"Myself, I've been vaccinated. I did it by choice. I didn't have an incentive to do that, and my problem with this is I feel like it's the responsibility of the person to make that choice. I feel it ought to be up to the individual," Stephens said. "I don't think this $500 will make a bit of difference. Most people already are going to do it if they want it. That's my opinion. We have the liberty of choices as Americans, and we ought to have the right to make a decision like this without any monetary value involved."
Commissioner Chuck Harris also voted no.
The $500 monetary incentive payments will be paid for using American Rescue Plan Act funds, according to County Attorney Chad Young.
The $1.9 trillion American Rescue Plan Act was passed into law in March 2021 with no support from any Republican in the House or Senate.
The act provides municipalities with funding intended to help them recover from the pandemic. The funds can be used to address pandemic-related issues, such as providing premium pay for essential workers, supporting public health programs and relieving economic harm to workers, households, small businesses, affected industries and the public sector.

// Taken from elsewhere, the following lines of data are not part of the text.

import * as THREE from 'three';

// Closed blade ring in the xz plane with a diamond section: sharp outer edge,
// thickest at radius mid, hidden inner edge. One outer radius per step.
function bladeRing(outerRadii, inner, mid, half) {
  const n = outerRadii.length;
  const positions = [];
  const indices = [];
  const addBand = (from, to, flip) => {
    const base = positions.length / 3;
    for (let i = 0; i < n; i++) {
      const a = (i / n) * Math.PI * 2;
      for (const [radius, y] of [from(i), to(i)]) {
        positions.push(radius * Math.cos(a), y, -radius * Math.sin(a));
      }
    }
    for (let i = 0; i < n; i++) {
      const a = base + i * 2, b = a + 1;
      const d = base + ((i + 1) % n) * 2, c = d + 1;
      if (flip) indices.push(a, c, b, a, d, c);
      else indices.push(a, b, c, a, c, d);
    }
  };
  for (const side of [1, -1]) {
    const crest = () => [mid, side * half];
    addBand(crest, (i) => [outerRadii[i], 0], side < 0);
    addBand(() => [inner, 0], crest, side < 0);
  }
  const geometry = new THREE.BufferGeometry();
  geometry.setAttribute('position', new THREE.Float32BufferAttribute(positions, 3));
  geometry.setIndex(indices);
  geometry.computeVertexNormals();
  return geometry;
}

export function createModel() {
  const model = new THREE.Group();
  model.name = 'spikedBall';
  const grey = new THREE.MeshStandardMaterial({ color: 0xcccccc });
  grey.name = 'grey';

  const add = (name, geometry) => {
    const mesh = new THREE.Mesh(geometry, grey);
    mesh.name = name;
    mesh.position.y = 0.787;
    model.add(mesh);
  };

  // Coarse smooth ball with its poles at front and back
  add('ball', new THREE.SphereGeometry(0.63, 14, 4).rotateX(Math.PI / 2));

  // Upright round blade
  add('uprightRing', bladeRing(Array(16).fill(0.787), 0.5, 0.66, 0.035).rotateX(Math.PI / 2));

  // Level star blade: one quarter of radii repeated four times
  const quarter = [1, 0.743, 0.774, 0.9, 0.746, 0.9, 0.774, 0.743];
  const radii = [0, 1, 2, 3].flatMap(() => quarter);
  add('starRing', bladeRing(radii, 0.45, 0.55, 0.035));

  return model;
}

U.S. Rep. Marjorie Taylor Greene, who represents Catoosa County, spoke publicly against the act when it was first presented and called for a vote to adjourn the House of Representatives in an attempt to delay its final passage, condemning it as "reckless, irresponsible and the wrong thing to do."
"We still have $1 trillion set aside for COVID relief and spending. There is no need to enslave the American people, our children, our grandchildren and our great-grandchildren and generations going forward in more debt," Greene said at the time. "We are at $28 trillion in debt. This Congress is ramming through unbelievable things at a rapid pace. This must be stopped."
Her motion was defeated, and the act passed.
Through its proceeds, Catoosa County will receive a total of $13.1 million to fund pandemic-relief initiatives, such as the one put into place this week.
County Clerk Melissa Hannah said she thinks the incentive program will be a positive thing for the community and she is glad there was money available to put toward it.
"I think it's important to encourage people to get the vaccine so that we can hopefully see the other side of this and protect our families and children in the community," Hannah said. "I'm tired of every day hearing about someone else who has lost a family member or has one who is very sick. We've got to make some changes."
(READ MORE: North Georgia health leaders sign joint letter urging vaccinations)
Vaccines are free statewide for everyone, and identification is not required when getting vaccinated.
For more information on how to get vaccinated in North Georgia, visit nghd.org or nwgapublichealth.org. Contacts for other COVID-19 vaccine providers in the area are available at vaccines.gov.
Contact Kelcey Caulder at firstname.lastname@example.org or 423-757-6327. Follow her on Twitter @kelceycaulder.